Ireland’s rivers, lakes and coast offer stunning scenery; from the dramatic Atlantic swell to sheltered lakeshores and steep mountain rivers. All offer their own superb opportunities for watery activities – an adventure playground for local clubs and overseas visitors, or somewhere more tranquil to take a walk or have a leisurely swim. They are an intrinsic part of what attracts tourists to Ireland – The Lakes of Killarney, Glendalough, and the mighty river Shannon are all world renowned for their beauty and heritage; the infamous ‘Aileen’s’ off the coast of Clare for its height and status as ‘the perfect wave’. Some of our iconic rivers and lakes and suggestions for activities on them are suggested by SWAN here
Ensuring integrated river basin management of all our waters is imperative, not only for their own sake but so they maintain the very beauty and ‘wildness’ that attracts visitors and so that they can be safely enjoyed by all outdoor enthusiasts.
A Failte Ireland review of water based tourism found that around half of all Irish adults take part in a water based activity each year, with visiting the beach, sea swimming, angling and boating / canoeing the most popular. It also identified waters with a the most significant tourism value in order to advocate their protection from harmful and potentially polluting activity, including over – development or development of an inappropriate nature and identify characteristics that contribute to the tourism value of a waterbody and enable the protection of these features. This approach by our national tourism body is progressive and must be applauded.
Tourism, when it is well managed and properly located, should be a positive activity which has potential to benefit the host community, the local environment and the visitor. Sustainable tourism requires a balance to be struck between the needs of the visitor, the environment and the host community.
Some activities are intrinsically less damaging to the water environment than others and the President Mary McAleese captured perfectly the importance of ‘treading softly’ during her historic visit to Fermoy Rowing Club in June of this year:
“Rowing is one of those wonderful sports that is very gentle on the water, it leaves no marks. Most people who use the inland waterways know how important this environment is but we must remember that we are only guests in the environment so we have to ensure that whatever we do, we must make sure it is done with a sense of care and a view to our children’s future.”
The same could be said for swimming, surfing, windsurfing, kayaking and canoeing, once care is taken with regard to litter access points and spread of invasive alien species. All other water-based activities involve greater and lesser potential for impacting on the environment and so steps must be taken to mitigate these. SWAN has recommended some simple step for anglers and boaters here.

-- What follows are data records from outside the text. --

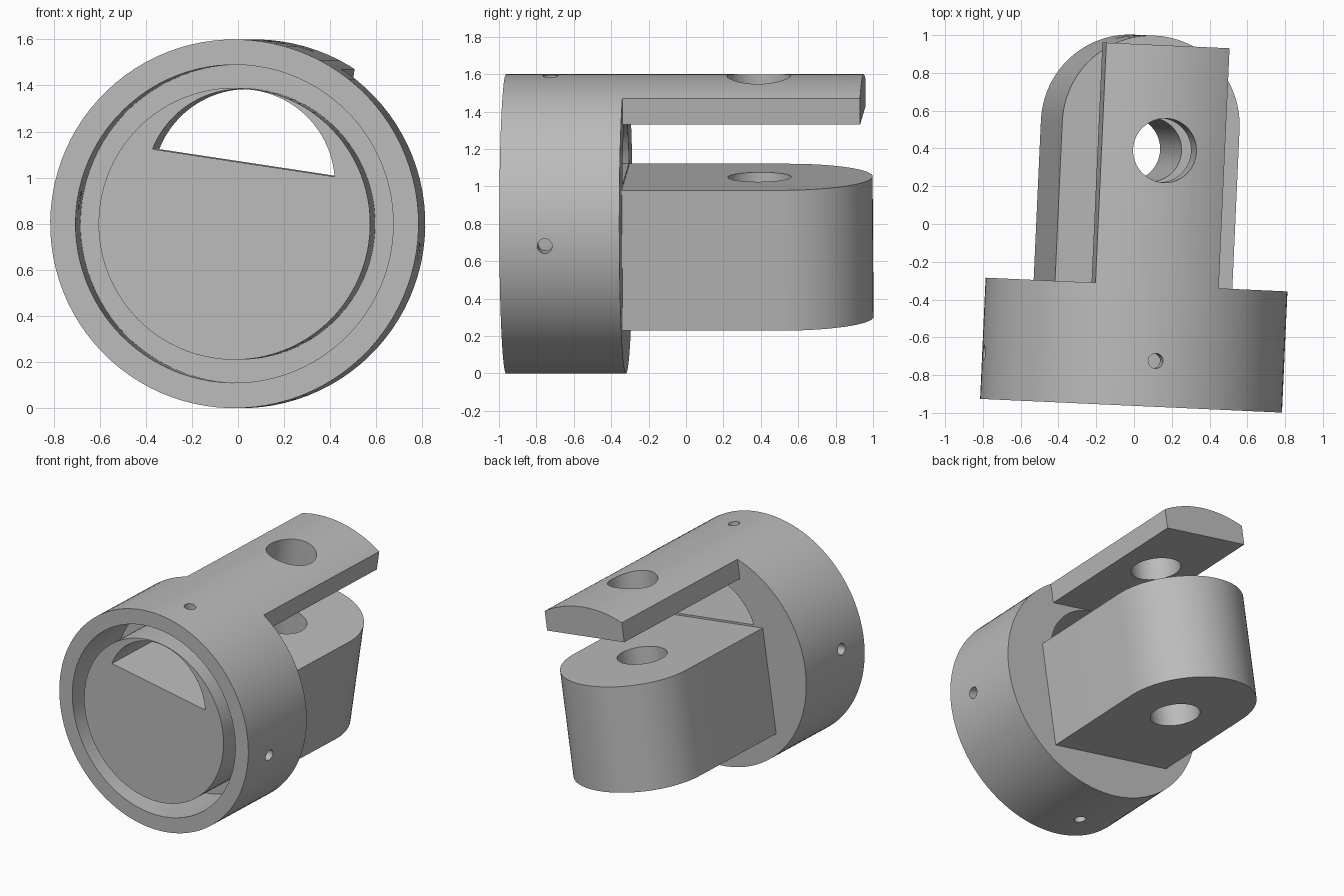
import bpy, bmesh, math
from mathutils import Matrix, Vector

cube = bpy.data.objects.get("Cube")
if cube:
    bpy.data.objects.remove(cube, do_unlink=True)

# Main dimensions, in a frame whose y axis runs along the barrel
FRONT, SHOULDER, TONGUE_END = -0.963, -0.321, 0.951
OUTER, BORE, PLUG, GAP_FLOOR = 0.8, 0.69, 0.59, -0.49
TONGUE_HALF, TONGUE_UNDER = 0.33, 0.588
LUG_HALF, LUG_TOP, LUG_BOTTOM, LUG_ARC = 0.475, 0.253, -0.506, 0.525
PIN_Y, PIN_R = 0.395, 0.17
SCREW_Y, SCREW_R = -0.72, 0.04

# The whole part is slightly yawed and rolled
placement = (Matrix.Translation((0.028, 0, OUTER))
             @ Matrix.Rotation(math.radians(-2.6), 4, 'Z')
             @ Matrix.Rotation(math.radians(8.6), 4, 'Y'))

grey = bpy.data.materials.new("plain grey")
grey.use_nodes = True
grey.diffuse_color = (0.5, 0.5, 0.5, 1)
grey.node_tree.nodes["Principled BSDF"].inputs["Base Color"].default_value = (0.5, 0.5, 0.5, 1)


def finish_mesh(name, bm):
    bmesh.ops.recalc_face_normals(bm, faces=bm.faces)
    mesh = bpy.data.meshes.new(name)
    bm.to_mesh(mesh)
    bm.free()
    mesh.materials.append(grey)
    obj = bpy.data.objects.new(name, mesh)
    bpy.context.collection.objects.link(obj)
    return obj


def prism(name, outline, start, end, axis):
    """Extrude a 2D outline along the y or z axis."""
    place = {'Y': lambda a, b, t: (a, t, b), 'Z': lambda a, b, t: (a, b, t)}[axis]
    bm = bmesh.new()
    face = bm.faces.new([bm.verts.new(place(a, b, start)) for a, b in outline])
    moved = bmesh.ops.extrude_face_region(bm, geom=[face], use_keep_orig=True)
    verts = [g for g in moved["geom"] if isinstance(g, bmesh.types.BMVert)]
    bmesh.ops.translate(bm, verts=verts, vec=Vector(place(0, 0, end - start)))
    return finish_mesh(name, bm)


def arc(cx, cy, radius, a0, a1, steps):
    return [(cx + radius * math.cos(a0 + (a1 - a0) * i / steps),
             cy + radius * math.sin(a0 + (a1 - a0) * i / steps)) for i in range(steps + 1)]


def circle(cx, cy, radius, steps):
    return arc(cx, cy, radius, 0, math.tau, steps)[:-1]


def lathe(name, profile, steps):
    """Spin a closed (radius, y) profile about the y axis."""
    bm = bmesh.new()
    verts = [bm.verts.new((r, y, 0)) for r, y in profile]
    edges = [bm.edges.new(pair) for pair in zip(verts, verts[1:])]
    bmesh.ops.spin(bm, geom=verts + edges, cent=(0, 0, 0), axis=(0, 1, 0),
                   angle=math.tau, steps=steps, use_merge=True)
    bmesh.ops.remove_doubles(bm, verts=bm.verts, dist=0.0001)
    return finish_mesh(name, bm)


def cut(obj, cutters):
    for cutter in cutters:
        cutter.hide_render = True
        mod = obj.modifiers.new("cut", 'BOOLEAN')
        mod.operation, mod.solver, mod.object = 'DIFFERENCE', 'EXACT', cutter
    bpy.context.view_layer.update()
    result = obj.evaluated_get(bpy.context.evaluated_depsgraph_get())
    mesh = bpy.data.meshes.new_from_object(result)
    obj.modifiers.clear()
    obj.data = mesh


# Barrel with annular groove around a flush plug, long enough for the tongue
barrel = lathe("barrel_and_tongue", [
    (0, FRONT), (PLUG, FRONT), (PLUG, GAP_FLOOR), (BORE, GAP_FLOOR),
    (BORE, FRONT), (OUTER, FRONT), (OUTER, TONGUE_END), (0, TONGUE_END)], 96)

# Everything behind the shoulder goes, except the tongue
w, h = TONGUE_HALF, TONGUE_UNDER
tongue_cutter = prism("tongue_cutter", [
    (-1, -1), (1, -1), (1, 1), (w, 1), (w, h), (-w, h), (-w, 1), (-1, 1)],
    SHOULDER, 1.2, 'Y')

# Half-moon window through the plug
moon_r, moon_z, moon_floor = 0.41, 0.176, 0.267
a = math.asin((moon_floor - moon_z) / moon_r)
window_cutter = prism("window_cutter", arc(0, moon_z, moon_r, a, math.pi - a, 40),
                      -1.1, -0.2, 'Y')

# Pin hole through tongue and lug
pin_cutter = prism("pin_cutter", circle(0, PIN_Y, PIN_R, 48), -1, 1, 'Z')

# Four set-screw holes around the barrel wall
screw_cutters = []
for i in range(4):
    screw = prism("screw_cutter", circle(0, SCREW_Y, SCREW_R, 20), 0.64, 1, 'Z')
    screw.data.transform(Matrix.Rotation(i * math.pi / 2, 4, 'Y'))
    screw_cutters.append(screw)

cut(barrel, [tongue_cutter, window_cutter, pin_cutter] + screw_cutters)

# Lug: thick block with a rounded end
lug = prism("lug", [(-LUG_HALF, SHOULDER - 0.02), (LUG_HALF, SHOULDER - 0.02)]
            + arc(0, LUG_ARC, LUG_HALF, 0, math.pi, 48), LUG_BOTTOM, LUG_TOP, 'Z')
cut(lug, [pin_cutter])

for cutter in [tongue_cutter, window_cutter, pin_cutter] + screw_cutters:
    bpy.data.objects.remove(cutter, do_unlink=True)

# Place and shade
bpy.ops.object.select_all(action='DESELECT')
for part in (barrel, lug):
    part.matrix_world = placement
    part.select_set(True)
bpy.context.view_layer.objects.active = barrel
bpy.ops.object.shade_smooth_by_angle(angle=math.radians(30))
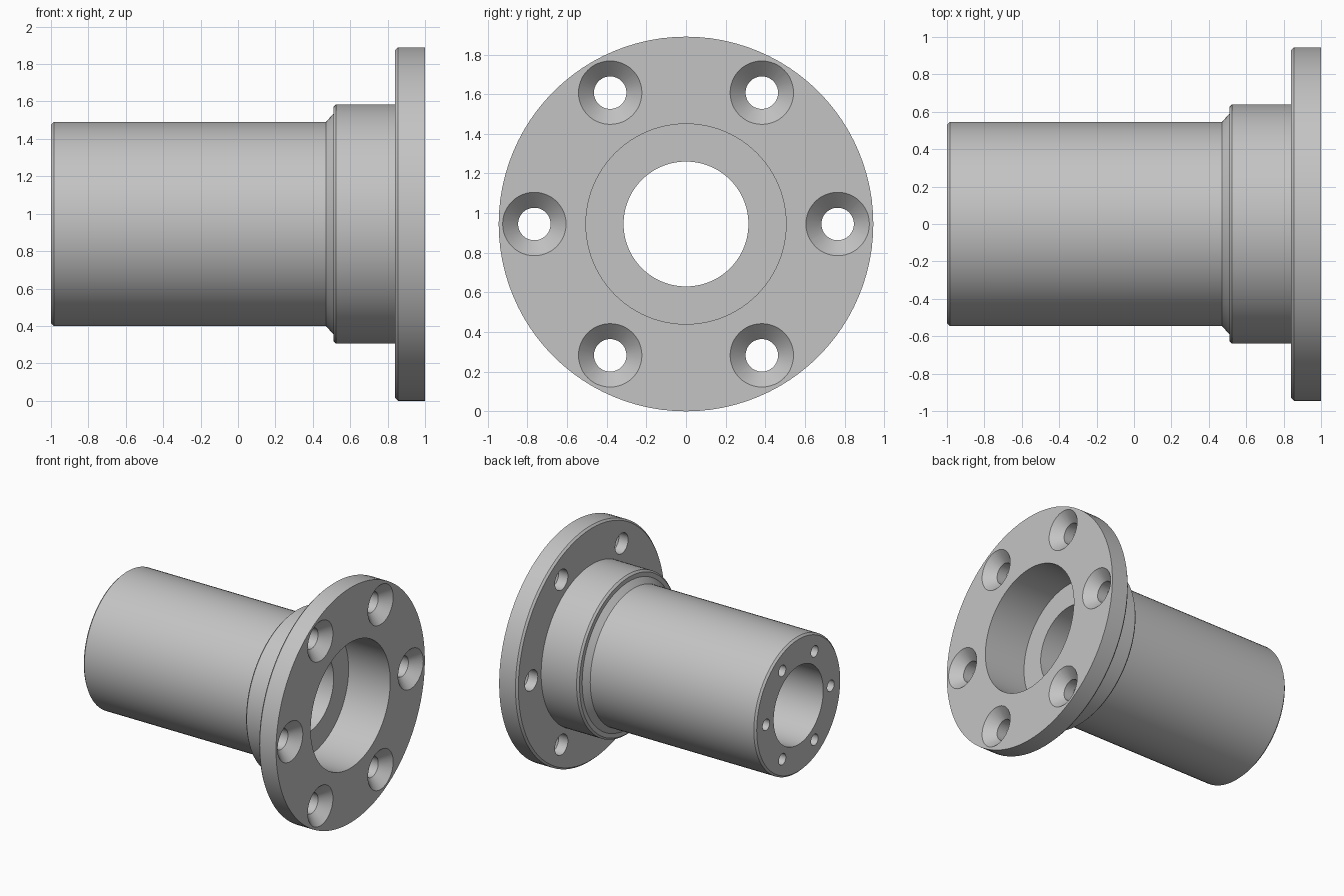
import bpy, bmesh, math

AXIS_Z = 0.945          # height of the turning axis, which runs along x

cube = bpy.data.objects.get("Cube")
if cube:
    bpy.data.objects.remove(cube)

steel = bpy.data.materials.new("light_grey_steel")
steel.use_nodes = True
grey = (0.55, 0.55, 0.55, 1)
steel.diffuse_color = grey
steel.node_tree.nodes["Principled BSDF"].inputs["Base Color"].default_value = grey


def lathe(bm, profile, cy=0, cz=AXIS_Z, segments=96, hollow=False):
    """Turn (x, radius) points around an axis parallel to x."""
    rings = []
    for x, r in profile:
        angles = [math.tau * i / segments for i in range(segments)]
        rings.append([bm.verts.new((x, cy + r * math.sin(a), cz + r * math.cos(a)))
                      for a in angles])
    pairs = list(zip(rings, rings[1:]))
    if hollow:
        pairs.append((rings[-1], rings[0]))
    else:
        bm.faces.new(rings[0])
        bm.faces.new(rings[-1])
    for a, b in pairs:
        for i in range(segments):
            j = (i + 1) % segments
            bm.faces.new((a[i], a[j], b[j], b[i]))


def make_object(name, bm):
    bmesh.ops.recalc_face_normals(bm, faces=bm.faces)
    mesh = bpy.data.meshes.new(name)
    bm.to_mesh(mesh)
    bm.free()
    mesh.materials.append(steel)
    obj = bpy.data.objects.new(name, mesh)
    bpy.context.collection.objects.link(obj)
    return obj


def hole_circle(name, profile, radius, segments):
    """Six equally spaced hole cutters around the main axis."""
    bm = bmesh.new()
    for i in range(6):
        a = math.tau * i / 6
        lathe(bm, profile, radius * math.cos(a), AXIS_Z + radius * math.sin(a), segments)
    cutter = make_object(name, bm)
    cutter.hide_render = True
    return cutter


# Turned body: bore, tube, collar, flange and counterbore in one closed profile
bore, tube, collar, flange, recess = 0.315, 0.545, 0.64, 0.945, 0.505
c = 0.015               # small edge chamfer
profile = [
    (-1, bore), (-1, tube - c), (-1 + c, tube),
    (0.47, tube), (0.51, 0.59),
    (0.51, collar - c), (0.51 + c, collar), (0.84, collar),
    (0.84, flange - c), (0.84 + c, flange), (1, flange),
    (1, recess), (0.63, recess), (0.63, bore),
]
bm = bmesh.new()
lathe(bm, profile, hollow=True)
body = make_object("flanged_sleeve", bm)

# Countersunk flange holes and blind holes in the tube end
cutters = [
    hole_circle("flange_hole_cutter",
                [(0.8, 0.082), (0.922, 0.082), (1.02, 0.18)], 0.765, 48),
    hole_circle("end_hole_cutter", [(-1.05, 0.045), (-0.75, 0.045)], 0.41, 32),
]
bpy.ops.object.select_all(action='DESELECT')
body.select_set(True)
bpy.context.view_layer.objects.active = body
for cutter in cutters:
    mod = body.modifiers.new(cutter.name, 'BOOLEAN')
    mod.operation = 'DIFFERENCE'
    mod.solver = 'EXACT'
    mod.object = cutter
    bpy.ops.object.modifier_apply(modifier=mod.name)
    bpy.data.objects.remove(cutter)

bpy.ops.object.shade_smooth_by_angle(angle=math.radians(25))
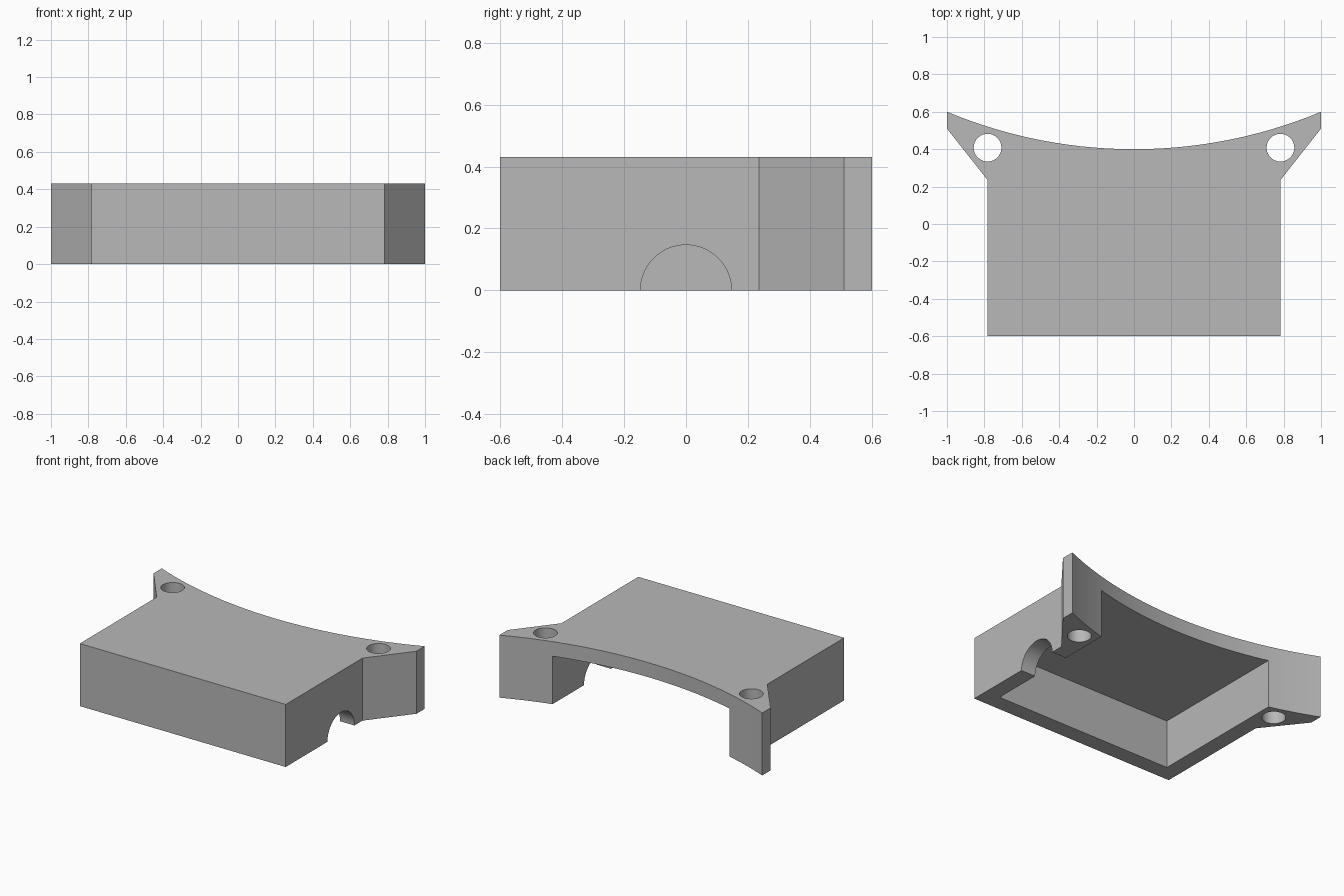
import bpy
import bmesh
import math
from mathutils import Matrix

cube = bpy.data.objects.get("Cube")
if cube:
    bpy.data.objects.remove(cube, do_unlink=True)

HEIGHT = 0.43
HALF_BODY = 0.783
FRONT = -0.6
BACK = 0.6
ARC_RADIUS = 2.6      # concave back edge
ARC_LOW = 0.4
ARC_STEPS = 48

grey = bpy.data.materials.new("plain_grey")
grey.use_nodes = True
colour = (0.48, 0.48, 0.48, 1)
grey.diffuse_color = colour
grey.node_tree.nodes["Principled BSDF"].inputs["Base Color"].default_value = colour


def to_object(name, bm):
    bmesh.ops.recalc_face_normals(bm, faces=bm.faces)
    mesh = bpy.data.meshes.new(name)
    bm.to_mesh(mesh)
    bm.free()
    mesh.materials.append(grey)
    obj = bpy.data.objects.new(name, mesh)
    bpy.context.collection.objects.link(obj)
    return obj


def prism(name, outline, z0, z1):
    bm = bmesh.new()
    face = bm.faces.new([bm.verts.new((x, y, z0)) for x, y in outline])
    top = bmesh.ops.extrude_face_region(bm, geom=[face])["geom"]
    verts = [v for v in top if isinstance(v, bmesh.types.BMVert)]
    bmesh.ops.translate(bm, verts=verts, vec=(0, 0, z1 - z0))
    return to_object(name, bm)


def cylinder(name, radius, depth, matrix):
    bm = bmesh.new()
    bmesh.ops.create_cone(bm, cap_ends=True, segments=64, radius1=radius,
                          radius2=radius, depth=depth, matrix=matrix)
    return to_object(name, bm)


def cut(target, cutter):
    cutter.hide_render = True
    mod = target.modifiers.new("cut", "BOOLEAN")
    mod.operation = "DIFFERENCE"
    mod.solver = "EXACT"
    mod.object = cutter
    bpy.context.view_layer.objects.active = target
    bpy.ops.object.modifier_apply(modifier=mod.name)
    bpy.data.objects.remove(cutter, do_unlink=True)


# Body with flared wings and a concave back edge
right_side = [(HALF_BODY, FRONT), (HALF_BODY, 0.235), (1, 0.51)]
arc = []
for i in range(ARC_STEPS + 1):
    x = 1 - 2 * i / ARC_STEPS
    arc.append((x, ARC_LOW + ARC_RADIUS - math.sqrt(ARC_RADIUS ** 2 - x * x)))
left_side = [(-x, y) for x, y in reversed(right_side)]
housing = prism("housing", right_side + arc + left_side, 0, HEIGHT)

# Hollow underside, open at the back
inner = 0.673
cut(housing, prism("cavity_cutter", [(-inner, -0.487), (inner, -0.487),
                                     (inner, 1), (-inner, 1)], -0.2, 0.33))

# Screw holes through the wings
for side in (-1, 1):
    cut(housing, cylinder("hole_cutter", 0.074, 2,
                          Matrix.Translation((side * 0.783, 0.408, 0))))

# Round cable notch through one side wall
cut(housing, cylinder("notch_cutter", 0.147, 0.4,
                      Matrix.Translation((0.75, 0, 0))
                      @ Matrix.Rotation(math.pi / 2, 4, "Y")))

# Smooth curved walls, crisp edges
bpy.ops.object.select_all(action="DESELECT")
housing.select_set(True)
bpy.context.view_layer.objects.active = housing
bpy.ops.object.shade_smooth_by_angle(angle=math.radians(30))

Activities such as jet-ski-ing and power-boating have the potential to interfere with sensitive habitats and are furthermore not in keeping with the tranquil setting of many of our waterways. These activities should be regulated carefully and only allowed in designated, suitable sites.